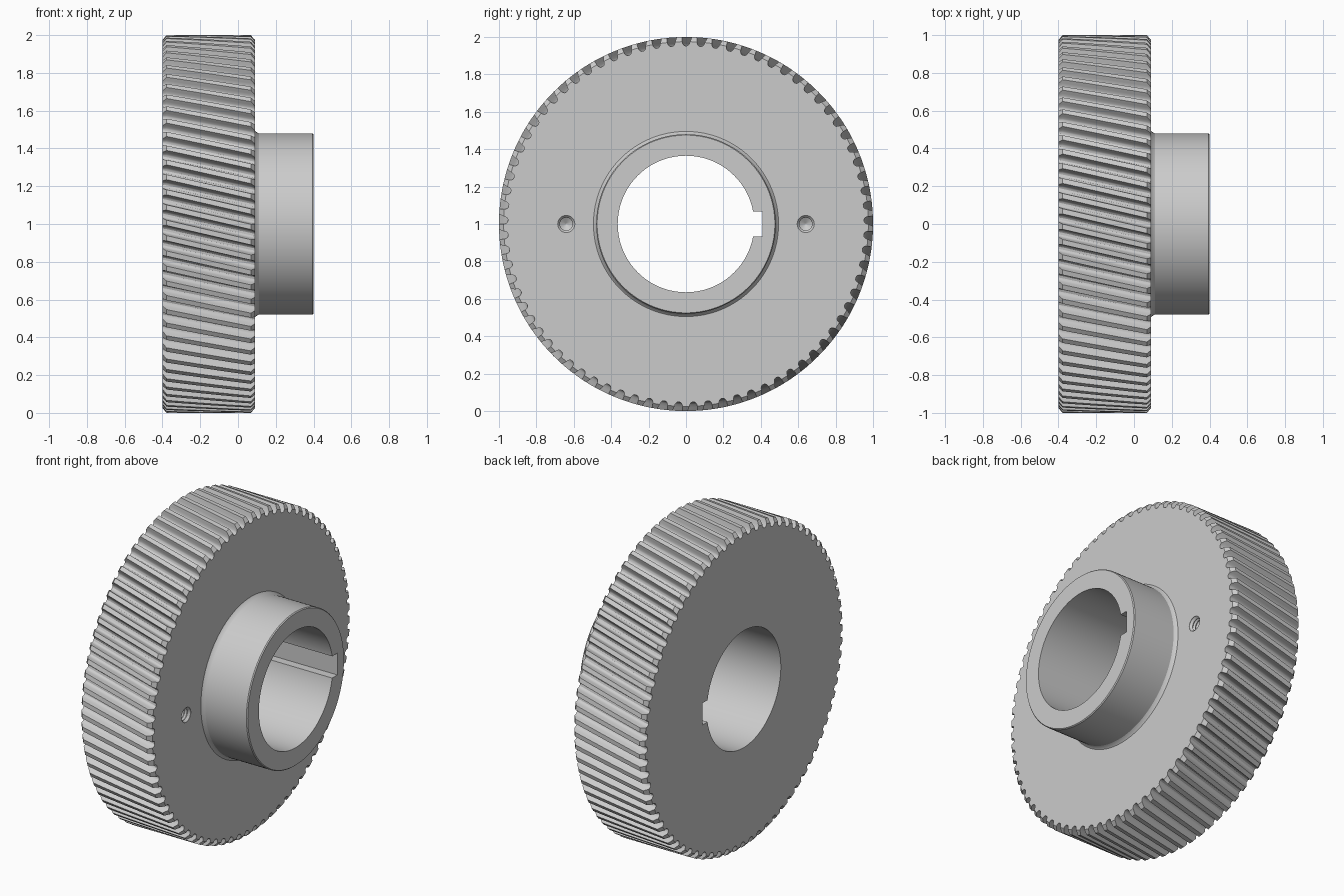
import bpy, bmesh
from math import sin, cos, tan, pi, radians

if "Cube" in bpy.data.objects:
    bpy.data.objects.remove(bpy.data.objects["Cube"])

TEETH = 77
X0, X1 = -0.40, 0.09            # gear faces
R_ROOT, R_TIP, R_CHAMFER = 0.953, 1.0, 0.975
TWIST = tan(radians(13))        # helix, radians of turn per unit of length
CZ = 1.0                        # axis height


def make_object(name, bm):
    bmesh.ops.recalc_face_normals(bm, faces=bm.faces)
    me = bpy.data.meshes.new(name)
    bm.to_mesh(me)
    bm.free()
    ob = bpy.data.objects.new(name, me)
    bpy.context.collection.objects.link(ob)
    return ob


def skin(name, rings):
    """Solid through equal-length rings of points, capped at both ends."""
    bm = bmesh.new()
    loops = [[bm.verts.new(p) for p in ring] for ring in rings]
    for a, b in zip(loops, loops[1:]):
        for i in range(len(a)):
            j = (i + 1) % len(a)
            bm.faces.new((a[i], a[j], b[j], b[i]))
    bm.faces.new(loops[0])
    bm.faces.new(loops[-1])
    return make_object(name, bm)


def lathe(name, profile, n, y=0.0):
    """Solid of revolution about an x-parallel axis; profile is (x, radius)."""
    return skin(name, [[(x, y + r * cos(2 * pi * i / n), CZ + r * sin(2 * pi * i / n))
                        for i in range(n)] for x, r in profile])


def gap_half(r):
    """Half width of the tooth gap at radius r."""
    t = (r - R_ROOT) / (R_TIP - R_ROOT)
    return 0.006 + 0.011 * min(1, t * 5) ** 0.6 + 0.010 * t ** 1.3


def tooth_ring(x, r_max):
    radii = [R_ROOT + (r_max - R_ROOT) * t for t in (0, 0.1, 0.25, 0.6, 1)]
    half = [(gap_half(r) / r, r) for r in radii]
    gap = [(-a, r) for a, r in reversed(half)] + half
    ring = []
    for k in range(TEETH):
        base = pi / 2 + 2 * pi * k / TEETH + TWIST * (x - X1)
        ring += [(x, r * cos(base + a), CZ + r * sin(base + a)) for a, r in gap]
    return ring


def boolean(ob, other, op):
    mod = ob.modifiers.new(op.lower(), 'BOOLEAN')
    mod.operation, mod.object, mod.solver = op, other, 'EXACT'
    bpy.context.view_layer.objects.active = ob
    bpy.ops.object.modifier_apply(modifier=mod.name)
    bpy.data.objects.remove(other, do_unlink=True)


# helical toothed rim with chamfered tooth ends
C = 0.022
stations = [(X0, R_CHAMFER)]
stations += [(X0 + C + (X1 - X0 - 2 * C) * i / 5, R_TIP) for i in range(6)]
stations += [(X1, R_CHAMFER)]
gear = skin("helical_gear", [tooth_ring(x, r) for x, r in stations])

# hub with small flare at its foot
boolean(gear, lathe("hub", [(-0.1, 0.495), (0.09, 0.495), (0.097, 0.487), (0.11, 0.48),
                            (0.394, 0.48), (0.40, 0.475)], 128), 'UNION')

# bore and keyway
boolean(gear, lathe("bore_cutter", [(-0.6, 0.365), (0.6, 0.365)], 128), 'DIFFERENCE')
boolean(gear, skin("keyway_cutter", [[(x, y, CZ + z) for y, z in
        ((0.2, -0.068), (0.41, -0.068), (0.41, 0.068), (0.2, 0.068))]
        for x in (-0.6, 0.6)]), 'DIFFERENCE')

# two blind threaded holes with countersunk mouths
thread = [(0.11, 0.046), (0.088, 0.046), (0.075, 0.034)]
for i in range(9):
    thread += [(0.065 - i * 0.02, 0.042), (0.055 - i * 0.02, 0.034)]
thread += [(-0.15, 0.034), (-0.17, 0.002)]
for side in (-1, 1):
    boolean(gear, lathe("thread_cutter", thread, 24, side * 0.64), 'DIFFERENCE')

# smooth shading, crisp edges
bpy.ops.object.select_all(action='DESELECT')
gear.select_set(True)
bpy.context.view_layer.objects.active = gear
bpy.ops.object.shade_smooth_by_angle(angle=radians(25))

+++

◆ Work item
Reprint the whole listing above exactly, taking out the pictures.

◆ Output below
import bpy, bmesh
from math import sin, cos, tan, pi, radians

if "Cube" in bpy.data.objects:
    bpy.data.objects.remove(bpy.data.objects["Cube"])

TEETH = 77
X0, X1 = -0.40, 0.09            # gear faces
R_ROOT, R_TIP, R_CHAMFER = 0.953, 1.0, 0.975
TWIST = tan(radians(13))        # helix, radians of turn per unit of length
CZ = 1.0                        # axis height


def make_object(name, bm):
    bmesh.ops.recalc_face_normals(bm, faces=bm.faces)
    me = bpy.data.meshes.new(name)
    bm.to_mesh(me)
    bm.free()
    ob = bpy.data.objects.new(name, me)
    bpy.context.collection.objects.link(ob)
    return ob


def skin(name, rings):
    """Solid through equal-length rings of points, capped at both ends."""
    bm = bmesh.new()
    loops = [[bm.verts.new(p) for p in ring] for ring in rings]
    for a, b in zip(loops, loops[1:]):
        for i in range(len(a)):
            j = (i + 1) % len(a)
            bm.faces.new((a[i], a[j], b[j], b[i]))
    bm.faces.new(loops[0])
    bm.faces.new(loops[-1])
    return make_object(name, bm)


def lathe(name, profile, n, y=0.0):
    """Solid of revolution about an x-parallel axis; profile is (x, radius)."""
    return skin(name, [[(x, y + r * cos(2 * pi * i / n), CZ + r * sin(2 * pi * i / n))
                        for i in range(n)] for x, r in profile])


def gap_half(r):
    """Half width of the tooth gap at radius r."""
    t = (r - R_ROOT) / (R_TIP - R_ROOT)
    return 0.006 + 0.011 * min(1, t * 5) ** 0.6 + 0.010 * t ** 1.3


def tooth_ring(x, r_max):
    radii = [R_ROOT + (r_max - R_ROOT) * t for t in (0, 0.1, 0.25, 0.6, 1)]
    half = [(gap_half(r) / r, r) for r in radii]
    gap = [(-a, r) for a, r in reversed(half)] + half
    ring = []
    for k in range(TEETH):
        base = pi / 2 + 2 * pi * k / TEETH + TWIST * (x - X1)
        ring += [(x, r * cos(base + a), CZ + r * sin(base + a)) for a, r in gap]
    return ring


def boolean(ob, other, op):
    mod = ob.modifiers.new(op.lower(), 'BOOLEAN')
    mod.operation, mod.object, mod.solver = op, other, 'EXACT'
    bpy.context.view_layer.objects.active = ob
    bpy.ops.object.modifier_apply(modifier=mod.name)
    bpy.data.objects.remove(other, do_unlink=True)


# helical toothed rim with chamfered tooth ends
C = 0.022
stations = [(X0, R_CHAMFER)]
stations += [(X0 + C + (X1 - X0 - 2 * C) * i / 5, R_TIP) for i in range(6)]
stations += [(X1, R_CHAMFER)]
gear = skin("helical_gear", [tooth_ring(x, r) for x, r in stations])

# hub with small flare at its foot
boolean(gear, lathe("hub", [(-0.1, 0.495), (0.09, 0.495), (0.097, 0.487), (0.11, 0.48),
                            (0.394, 0.48), (0.40, 0.475)], 128), 'UNION')

# bore and keyway
boolean(gear, lathe("bore_cutter", [(-0.6, 0.365), (0.6, 0.365)], 128), 'DIFFERENCE')
boolean(gear, skin("keyway_cutter", [[(x, y, CZ + z) for y, z in
        ((0.2, -0.068), (0.41, -0.068), (0.41, 0.068), (0.2, 0.068))]
        for x in (-0.6, 0.6)]), 'DIFFERENCE')

# two blind threaded holes with countersunk mouths
thread = [(0.11, 0.046), (0.088, 0.046), (0.075, 0.034)]
for i in range(9):
    thread += [(0.065 - i * 0.02, 0.042), (0.055 - i * 0.02, 0.034)]
thread += [(-0.15, 0.034), (-0.17, 0.002)]
for side in (-1, 1):
    boolean(gear, lathe("thread_cutter", thread, 24, side * 0.64), 'DIFFERENCE')

# smooth shading, crisp edges
bpy.ops.object.select_all(action='DESELECT')
gear.select_set(True)
bpy.context.view_layer.objects.active = gear
bpy.ops.object.shade_smooth_by_angle(angle=radians(25))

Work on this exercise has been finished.